Although it's a rustic peasant dish, ratatouille was fancy-schmancy back then. It was one of the first French dishes that my mother-in-law and the friends on her suburban street cooked for company. This was the era of chafing dishes and Harvey Wallbanger cocktails.

Tovah was living life out loud decades before that became a cliche. For someone who had every reason to be an Eeyore, to be gloomy and maybe even a bit bitter, she was the complete opposite. She loved to laugh, loved hanging out with friends & family, and was up for anything. I see her every day in my husband and our daughter. Now that's a legacy.

My husband hadn't eaten ratatouille since he was a kid. He didn't have fond memories. That'd be an understatement. Think tomato-y sauce with mystery lumps.

I think the style then was to finely chop everything. As a result ratatouille was more like a veggie sauce than a rustic stew.

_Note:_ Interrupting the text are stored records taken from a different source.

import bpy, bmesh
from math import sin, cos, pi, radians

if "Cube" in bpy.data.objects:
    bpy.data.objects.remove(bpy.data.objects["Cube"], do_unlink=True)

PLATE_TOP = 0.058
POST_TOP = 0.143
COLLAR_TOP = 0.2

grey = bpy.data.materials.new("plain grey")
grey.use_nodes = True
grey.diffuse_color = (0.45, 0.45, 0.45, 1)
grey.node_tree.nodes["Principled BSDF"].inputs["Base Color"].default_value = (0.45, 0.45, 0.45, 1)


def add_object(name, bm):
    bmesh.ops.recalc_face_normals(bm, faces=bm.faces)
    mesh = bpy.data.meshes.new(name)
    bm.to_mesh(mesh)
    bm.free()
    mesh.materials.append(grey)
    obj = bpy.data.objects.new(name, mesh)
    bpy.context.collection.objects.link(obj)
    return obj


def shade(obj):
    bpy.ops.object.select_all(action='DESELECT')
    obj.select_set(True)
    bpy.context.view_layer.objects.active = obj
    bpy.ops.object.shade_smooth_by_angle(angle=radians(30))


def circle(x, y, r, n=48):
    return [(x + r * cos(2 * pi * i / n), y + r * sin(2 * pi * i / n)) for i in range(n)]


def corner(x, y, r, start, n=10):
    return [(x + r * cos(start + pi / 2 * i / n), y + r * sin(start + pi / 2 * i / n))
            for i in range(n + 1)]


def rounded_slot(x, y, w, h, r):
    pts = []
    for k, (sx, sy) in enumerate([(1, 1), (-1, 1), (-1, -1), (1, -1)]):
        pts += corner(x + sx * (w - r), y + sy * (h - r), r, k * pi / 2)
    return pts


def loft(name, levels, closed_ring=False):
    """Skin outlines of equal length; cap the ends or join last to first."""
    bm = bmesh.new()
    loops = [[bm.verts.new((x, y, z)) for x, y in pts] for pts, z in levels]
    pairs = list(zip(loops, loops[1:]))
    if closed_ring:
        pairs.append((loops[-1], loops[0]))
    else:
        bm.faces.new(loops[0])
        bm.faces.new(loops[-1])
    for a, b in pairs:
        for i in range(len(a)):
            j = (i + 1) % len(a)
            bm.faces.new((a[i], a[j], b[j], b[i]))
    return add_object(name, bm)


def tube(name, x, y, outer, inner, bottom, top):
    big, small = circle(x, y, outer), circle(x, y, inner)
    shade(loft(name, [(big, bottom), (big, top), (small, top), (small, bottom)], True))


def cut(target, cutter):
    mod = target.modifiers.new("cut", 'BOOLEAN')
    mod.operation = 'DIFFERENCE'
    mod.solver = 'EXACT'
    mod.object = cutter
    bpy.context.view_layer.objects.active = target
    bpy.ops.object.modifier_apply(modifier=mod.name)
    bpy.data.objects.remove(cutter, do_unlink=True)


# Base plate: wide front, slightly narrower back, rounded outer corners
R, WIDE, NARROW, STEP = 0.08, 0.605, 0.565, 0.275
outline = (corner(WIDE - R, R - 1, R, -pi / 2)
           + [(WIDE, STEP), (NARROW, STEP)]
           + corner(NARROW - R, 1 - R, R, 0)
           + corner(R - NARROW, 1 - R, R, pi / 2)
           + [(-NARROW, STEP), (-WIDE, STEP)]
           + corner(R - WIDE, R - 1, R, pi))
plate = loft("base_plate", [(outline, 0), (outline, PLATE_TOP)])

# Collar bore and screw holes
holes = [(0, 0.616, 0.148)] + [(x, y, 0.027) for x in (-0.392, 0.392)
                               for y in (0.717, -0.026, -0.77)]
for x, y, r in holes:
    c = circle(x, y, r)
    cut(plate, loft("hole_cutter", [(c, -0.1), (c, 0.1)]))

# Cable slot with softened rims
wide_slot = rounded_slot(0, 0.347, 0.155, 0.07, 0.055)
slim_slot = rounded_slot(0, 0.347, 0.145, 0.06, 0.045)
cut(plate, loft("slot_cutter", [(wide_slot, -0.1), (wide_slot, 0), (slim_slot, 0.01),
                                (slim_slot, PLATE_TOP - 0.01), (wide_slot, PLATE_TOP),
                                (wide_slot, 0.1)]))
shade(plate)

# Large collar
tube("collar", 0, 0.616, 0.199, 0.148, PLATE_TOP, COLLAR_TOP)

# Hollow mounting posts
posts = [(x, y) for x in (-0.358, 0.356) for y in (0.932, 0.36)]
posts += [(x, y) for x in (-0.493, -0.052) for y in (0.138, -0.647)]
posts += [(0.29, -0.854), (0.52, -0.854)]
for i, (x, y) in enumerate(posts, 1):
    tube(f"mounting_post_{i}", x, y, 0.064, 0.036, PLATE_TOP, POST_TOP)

I love my ratatouille chunky - I want the vegetables in large pieces for the look, the texture and the flavor. And the man? He loved it.

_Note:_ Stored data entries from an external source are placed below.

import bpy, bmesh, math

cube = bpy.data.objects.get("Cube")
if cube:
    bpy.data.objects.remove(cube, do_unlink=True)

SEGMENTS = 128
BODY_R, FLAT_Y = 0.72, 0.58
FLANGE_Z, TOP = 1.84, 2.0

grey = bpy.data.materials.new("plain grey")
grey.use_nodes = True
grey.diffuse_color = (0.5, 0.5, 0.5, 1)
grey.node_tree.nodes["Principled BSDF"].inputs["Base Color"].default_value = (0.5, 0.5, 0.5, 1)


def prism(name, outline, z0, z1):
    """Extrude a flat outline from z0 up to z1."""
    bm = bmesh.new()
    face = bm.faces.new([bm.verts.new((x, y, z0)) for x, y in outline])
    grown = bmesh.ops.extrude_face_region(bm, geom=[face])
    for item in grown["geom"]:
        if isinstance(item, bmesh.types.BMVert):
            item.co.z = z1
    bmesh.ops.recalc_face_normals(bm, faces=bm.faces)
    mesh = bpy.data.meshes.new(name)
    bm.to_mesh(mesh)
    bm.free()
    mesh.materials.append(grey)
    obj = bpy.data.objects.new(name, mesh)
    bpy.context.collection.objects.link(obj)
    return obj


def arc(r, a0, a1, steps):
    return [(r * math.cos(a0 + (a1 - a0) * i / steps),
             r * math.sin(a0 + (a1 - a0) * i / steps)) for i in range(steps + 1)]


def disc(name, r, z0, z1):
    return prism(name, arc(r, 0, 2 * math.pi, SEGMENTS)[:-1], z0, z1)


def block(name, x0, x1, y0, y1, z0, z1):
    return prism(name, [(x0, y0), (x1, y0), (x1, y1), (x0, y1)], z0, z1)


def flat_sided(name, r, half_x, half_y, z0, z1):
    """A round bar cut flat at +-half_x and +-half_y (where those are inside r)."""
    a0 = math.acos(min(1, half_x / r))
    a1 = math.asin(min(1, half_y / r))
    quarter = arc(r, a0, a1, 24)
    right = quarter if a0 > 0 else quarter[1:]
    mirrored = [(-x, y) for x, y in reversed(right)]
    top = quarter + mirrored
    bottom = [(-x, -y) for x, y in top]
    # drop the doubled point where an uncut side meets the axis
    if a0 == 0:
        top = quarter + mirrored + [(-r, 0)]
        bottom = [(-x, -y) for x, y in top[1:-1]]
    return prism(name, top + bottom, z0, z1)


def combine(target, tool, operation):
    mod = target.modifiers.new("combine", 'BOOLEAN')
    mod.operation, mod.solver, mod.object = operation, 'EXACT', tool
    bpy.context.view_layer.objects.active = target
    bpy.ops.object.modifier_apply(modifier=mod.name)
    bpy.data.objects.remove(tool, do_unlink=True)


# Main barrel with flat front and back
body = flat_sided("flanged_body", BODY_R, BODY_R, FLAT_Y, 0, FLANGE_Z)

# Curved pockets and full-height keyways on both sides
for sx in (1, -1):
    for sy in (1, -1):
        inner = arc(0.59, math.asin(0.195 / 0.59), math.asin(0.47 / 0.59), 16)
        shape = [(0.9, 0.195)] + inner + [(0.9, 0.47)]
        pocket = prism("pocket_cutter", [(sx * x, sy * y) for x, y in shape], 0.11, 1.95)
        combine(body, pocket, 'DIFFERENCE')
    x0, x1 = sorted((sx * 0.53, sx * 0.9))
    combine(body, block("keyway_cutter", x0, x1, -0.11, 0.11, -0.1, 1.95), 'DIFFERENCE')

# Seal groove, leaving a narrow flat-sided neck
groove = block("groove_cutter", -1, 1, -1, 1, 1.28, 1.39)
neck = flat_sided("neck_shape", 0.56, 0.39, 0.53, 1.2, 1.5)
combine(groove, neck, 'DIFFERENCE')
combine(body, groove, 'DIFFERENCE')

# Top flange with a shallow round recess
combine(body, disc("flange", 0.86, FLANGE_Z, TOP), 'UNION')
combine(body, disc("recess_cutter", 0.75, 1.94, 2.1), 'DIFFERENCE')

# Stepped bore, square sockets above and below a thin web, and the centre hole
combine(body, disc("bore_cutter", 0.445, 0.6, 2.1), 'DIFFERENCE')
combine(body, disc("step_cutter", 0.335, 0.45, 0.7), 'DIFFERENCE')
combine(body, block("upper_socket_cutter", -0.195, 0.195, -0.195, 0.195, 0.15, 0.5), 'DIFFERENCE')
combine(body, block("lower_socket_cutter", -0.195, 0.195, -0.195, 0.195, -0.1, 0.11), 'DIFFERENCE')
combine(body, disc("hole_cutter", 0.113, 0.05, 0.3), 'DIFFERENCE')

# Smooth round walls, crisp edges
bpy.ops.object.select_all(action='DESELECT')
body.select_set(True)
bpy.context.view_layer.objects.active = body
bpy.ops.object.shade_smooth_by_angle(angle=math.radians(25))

The addition of the harissa and the chickpeas add so much! Do you cook with harissa? It's a moroccan sweet/hot chili paste. I like it because it adds heat and flavor without making it so burning hot that you can't taste the ingredients.

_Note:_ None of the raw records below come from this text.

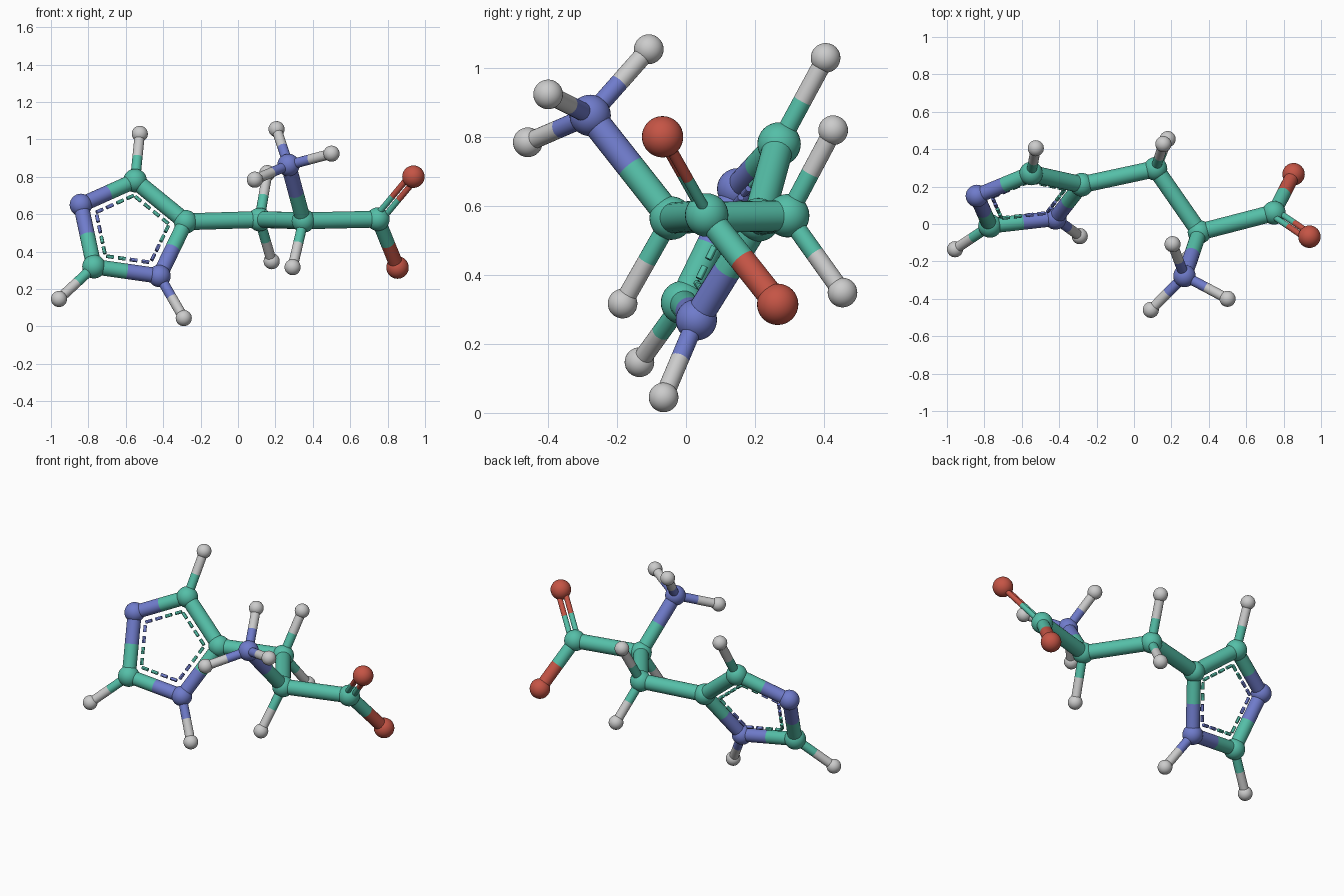
import bpy, bmesh
from mathutils import Vector, Matrix

cube = bpy.data.objects.get("Cube")
if cube:
    bpy.data.objects.remove(cube, do_unlink=True)


def make_material(name, colour):
    material = bpy.data.materials.new(name)
    material.use_nodes = True
    material.diffuse_color = (*colour, 1)
    material.node_tree.nodes["Principled BSDF"].inputs["Base Color"].default_value = (*colour, 1)
    return material


materials = {
    "carbon": make_material("sea green", (0.09, 0.52, 0.39)),
    "nitrogen": make_material("periwinkle blue", (0.16, 0.20, 0.60)),
    "oxygen": make_material("brick red", (0.56, 0.09, 0.06)),
    "hydrogen": make_material("light grey", (0.60, 0.60, 0.60)),
}
ball_radius = {"carbon": 0.063, "nitrogen": 0.06, "oxygen": 0.06, "hydrogen": 0.043}

# Atoms: element and centre
atoms = {
    "ring_joint": ("carbon", (-0.28, 0.21, 0.56)),
    "ring_top": ("carbon", (-0.55, 0.27, 0.78)),
    "ring_outer": ("nitrogen", (-0.84, 0.15, 0.65)),
    "ring_low": ("carbon", (-0.77, -0.01, 0.32)),
    "ring_base": ("nitrogen", (-0.42, 0.03, 0.27)),
    "ring_top_tip": ("hydrogen", (-0.525, 0.405, 1.03)),
    "ring_low_tip": ("hydrogen", (-0.957, -0.135, 0.147)),
    "ring_base_tip": ("hydrogen", (-0.29, -0.065, 0.045)),
    "chain_back": ("carbon", (0.115, 0.295, 0.572)),
    "chain_back_upper_tip": ("hydrogen", (0.157, 0.427, 0.82)),
    "chain_back_lower_tip": ("hydrogen", (0.18, 0.454, 0.349)),
    "chain_front": ("carbon", (0.35, -0.043, 0.565)),
    "chain_front_tip": ("hydrogen", (0.292, -0.184, 0.317)),
    "upper_group": ("nitrogen", (0.27, -0.278, 0.863)),
    "upper_back_tip": ("hydrogen", (0.206, -0.108, 1.055)),
    "upper_left_tip": ("hydrogen", (0.50, -0.40, 0.924)),
    "upper_front_tip": ("hydrogen", (0.09, -0.459, 0.785)),
    "end_joint": ("carbon", (0.748, 0.06, 0.574)),
    "end_upper": ("oxygen", (0.938, -0.068, 0.801)),
    "end_lower": ("oxygen", (0.853, 0.266, 0.315)),
}
ring = ["ring_joint", "ring_top", "ring_outer", "ring_low", "ring_base"]
bonds = [(ring[i], ring[i - 1]) for i in range(len(ring))] + [
    ("ring_joint", "chain_back"), ("chain_back", "chain_front"),
    ("chain_front", "upper_group"), ("chain_front", "end_joint"),
    ("end_joint", "end_lower"),
    ("ring_top", "ring_top_tip"), ("ring_low", "ring_low_tip"),
    ("ring_base", "ring_base_tip"), ("chain_front", "chain_front_tip"),
    ("chain_back", "chain_back_upper_tip"), ("chain_back", "chain_back_lower_tip"),
    ("upper_group", "upper_back_tip"), ("upper_group", "upper_left_tip"),
    ("upper_group", "upper_front_tip"),
]


def element(name):
    return atoms[name][0]


def centre(name):
    return Vector(atoms[name][1])


def finish(bm, name, elements):
    mesh = bpy.data.meshes.new(name)
    bm.to_mesh(mesh)
    bm.free()
    for kind in elements:
        mesh.materials.append(materials[kind])
    obj = bpy.data.objects.new(name, mesh)
    bpy.context.collection.objects.link(obj)
    bpy.ops.object.select_all(action="DESELECT")
    obj.select_set(True)
    bpy.context.view_layer.objects.active = obj
    bpy.ops.object.shade_smooth_by_angle()


def add_rod(bm, start, end, radius, slot, caps=False, segments=24):
    axis = end - start
    turn = axis.to_track_quat("Z", "Y").to_matrix().to_4x4()
    made = bmesh.ops.create_cone(
        bm, cap_ends=caps, segments=segments, radius1=radius, radius2=radius,
        depth=axis.length, matrix=Matrix.Translation((start + end) / 2) @ turn)
    for face in {f for v in made["verts"] for f in v.link_faces}:
        face.material_index = slot


def add_bond(bm, start, end, radius):
    # Each half takes the colour of its nearer ball
    middle = (start + end) / 2
    add_rod(bm, start, middle, radius, 0)
    add_rod(bm, middle, end, radius, 1)


# Balls
for name, (kind, position) in atoms.items():
    bm = bmesh.new()
    bmesh.ops.create_uvsphere(bm, u_segments=32, v_segments=16, radius=ball_radius[kind],
                              matrix=Matrix.Translation(position))
    finish(bm, name + "_ball", [kind])

# Single rods, thinner towards the lighter elements
rod_radius = {"carbon": 0.045, "nitrogen": 0.041, "oxygen": 0.038, "hydrogen": 0.027}
for a, b in bonds:
    kinds = [element(a), element(b)]
    bm = bmesh.new()
    add_bond(bm, centre(a), centre(b), min(rod_radius[k] for k in kinds))
    finish(bm, a + "_to_" + b + "_rod", kinds)

# Double rod, spread within the plane of the end group
joint, upper, lower = (centre(n) for n in ("end_joint", "end_upper", "end_lower"))
normal = (upper - joint).cross(lower - joint)
spread = normal.cross(upper - joint).normalized() * 0.021
bm = bmesh.new()
for side in (-1, 1):
    add_bond(bm, joint + spread * side, upper + spread * side, 0.016)
finish(bm, "end_upper_double_rod", ["carbon", "oxygen"])

# Dashes following the inside of the ring, four to each edge
middle = sum((centre(n) for n in ring), Vector()) / len(ring)
dash = 0.04
for i, a in enumerate(ring):
    b = ring[i - 1]
    start, end = centre(a), centre(b)
    along = (end - start).normalized()
    edge_middle = (start + end) / 2
    inward = middle - edge_middle
    inward = (inward - along * inward.dot(along)).normalized()
    base = edge_middle + inward * 0.074
    bm = bmesh.new()
    for k in range(4):
        spot = base + along * (k - 1.5) * 0.064
        add_rod(bm, spot - along * dash / 2, spot + along * dash / 2, 0.01, k // 2, True, 12)
    finish(bm, a + "_inner_dashes", [element(a), element(b)])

Serve Moroccan Ratatouille with crusty bread or pita or couscous. Top with a poached or boiled egg for breakfast. A side dish with chicken or fish. Eat it warm or eat it cold. It's up to you.

Moroccan Ratatouille

(print recipe here)

The amount of each ingredient can be adjusted depending upon the proportions that you prefer.

1 14 oz can chick peas

1 each of red, yellow and orange pepper, chopped into 1-2” chunky pieces

4 heirloom tomatoes, seeded and chopped into 1-2” pieces

3 garlic cloves, sliced

1 medium zucchini, sliced into 1” slices

1 medium eggplant, sliced into ½” slices

1 large sweet onion, chopped into 8ths

1 large red onion, chopped into 8ths

olive oil

sea salt

1 tsp harissa (Moroccan chili paste)

Preheat over to 375F.

Drain and rinse the chick peas in a colander and leave to dry.

Sprinkle the zucchini and eggplant with salt, put in a single layer in a colander and let drain for 30 minutes or so (you can skip this step if you like). 

Toss peppers and tomatoes in a large bowl with a few tbsp of olive oil. Place in a single layer on a baking sheet lined with parchment. I needed two baking sheets. Sprinkle a sliced garlic clove on each sheet.

Roast peppers and tomatoes for about 30 minutes. Keep an eye on them -  you want them soft and slightly browned but still a bit firm rather than mushy. Remove and put aside for now.

Wipe off the eggplant and zucchini with a paper towel. Toss in a bowl with 2 tbsp olive oil. Place in a single layer on a baking sheet lined with parchment. Sprinkle with remaining sliced garlic clove. Roast for about 30 minutes til browned and softened. 

Meanwhile, heat up a few tbsp of olive oil and sauté the onions on medium heat til softened and slightly browned.  Mix in a tsp of harissa. If you like it really spicy, you can add more.

Combine peppers, tomatoes, zucchini, eggplant, chickpeas, and onions in one bowl. Season with salt to taste.